The World Bank estimates that selling high-level video game characters to westerners could be a huge cash crop for developing nations—more than actual crops. The BBC report did forget to warn virtual currency farmers subjected to sweatshop-like conditions.
With backing from popular web content producer, Rivision3, Youtube rolls out is live streaming service for all "approved" partners.
Securities and Exchange Commission may allow startups to increase the number of private investors before having to publicly disclose financial information. Critics say it shuts out non-millionaire investors from a public offering and proponents argue it will encourage more investment seeking from transparency-shy startups.
The Justice Department may permit Google's $700 million acquisition of search-software giant ITA in order to avoid a possible government shutdown delay. ITA software powers many of the most popular airline search engines, such as Orbit and Kayak.
Update: The acquisition has been approved, acoording to a Google blog post—that was fast.

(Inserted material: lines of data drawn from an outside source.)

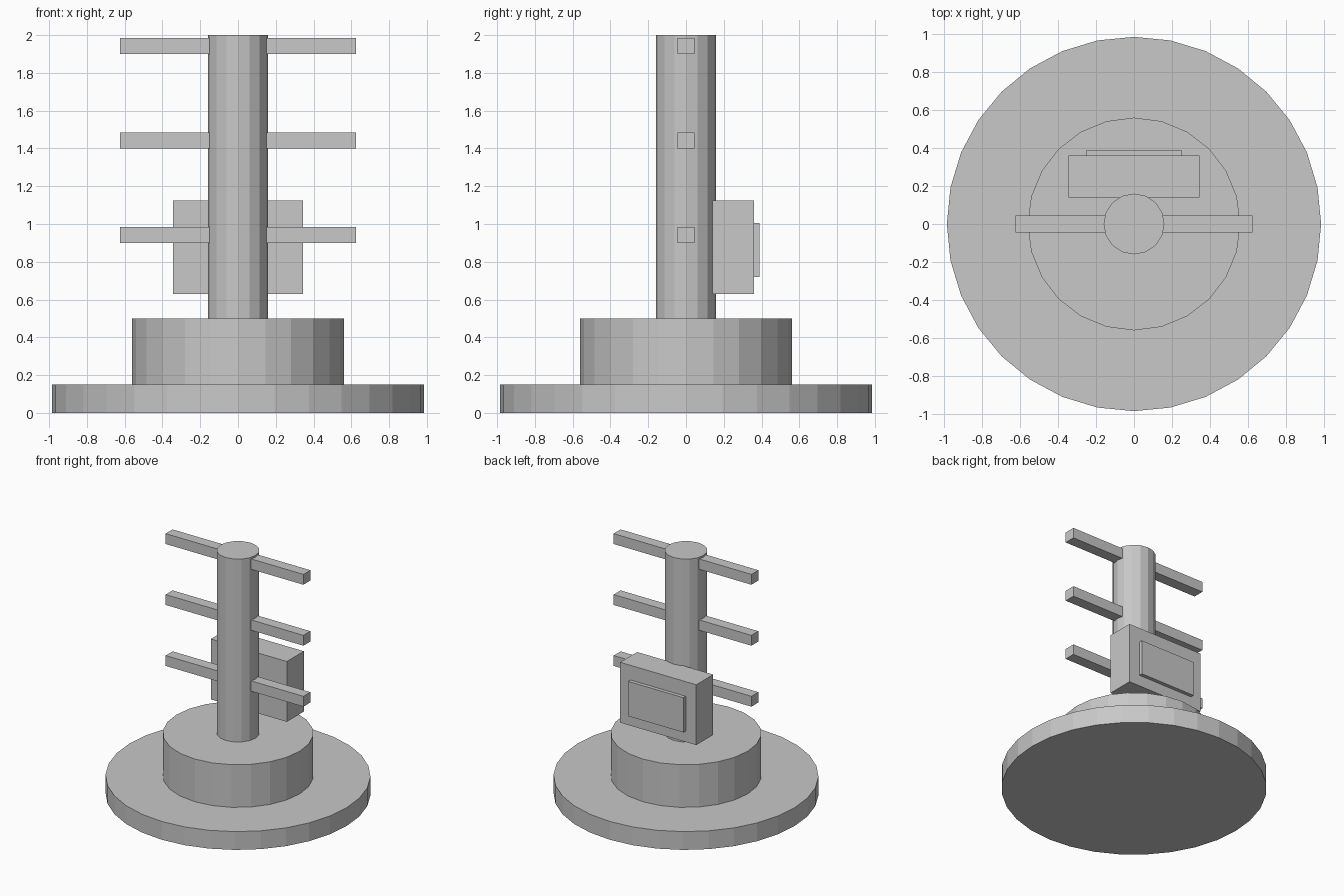
import bpy

cube = bpy.data.objects.get("Cube")
if cube:
    bpy.data.objects.remove(cube, do_unlink=True)

grey = bpy.data.materials.new("plain_grey")
grey.use_nodes = True
colour = (0.58, 0.58, 0.58, 1)
grey.diffuse_color = colour
grey.node_tree.nodes["Principled BSDF"].inputs["Base Color"].default_value = colour


def finish(name):
    obj = bpy.context.object
    obj.name = name
    obj.data.materials.append(grey)
    return obj


def cylinder(name, sides, radius, bottom, top):
    bpy.ops.mesh.primitive_cylinder_add(
        vertices=sides, radius=radius, depth=top - bottom,
        location=(0, 0, (bottom + top) / 2))
    return finish(name)


def box(name, low, high):
    centre = [(a + b) / 2 for a, b in zip(low, high)]
    bpy.ops.mesh.primitive_cube_add(size=1, location=centre)
    bpy.context.object.scale = [b - a for a, b in zip(low, high)]
    bpy.ops.object.transform_apply(location=False, rotation=False, scale=True)
    return finish(name)


# Stepped round foot and upright pole
cylinder("base_disc", 32, 0.985, 0, 0.15)
cylinder("base_drum", 24, 0.56, 0.15, 0.5)
cylinder("pole", 16, 0.16, 0.5, 2)

# Square crossbars, running through the pole
for level, z in (("lower", 0.9), ("middle", 1.4), ("upper", 1.9)):
    box(level + "_crossbar", (-0.625, -0.045, z), (0.625, 0.045, z + 0.085))

# Box on the back of the pole, with a raised panel
box("back_box", (-0.345, 0.14, 0.63), (0.345, 0.36, 1.125))
box("back_panel", (-0.25, 0.35, 0.72), (0.25, 0.39, 1.005))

A 19th century law that prohibits non-"essential" federal employees from working during a shutdown is causing confusion over if federal employees can use their Blackberry's to check email and how they will even know what is essential work without doing so.
Google's check-in platform, Latitude, rolls out nationwide and offers an interesting twist on deals: regular check-ins can earn greater rewards.
Pic of the Day
Behind the scenes look at our March issue photoshoot with the Carlos Ghosn
Sources: BBC, Gigaom, Reuters, The Washington Post, The Wall Street Journal, CNN, Mashable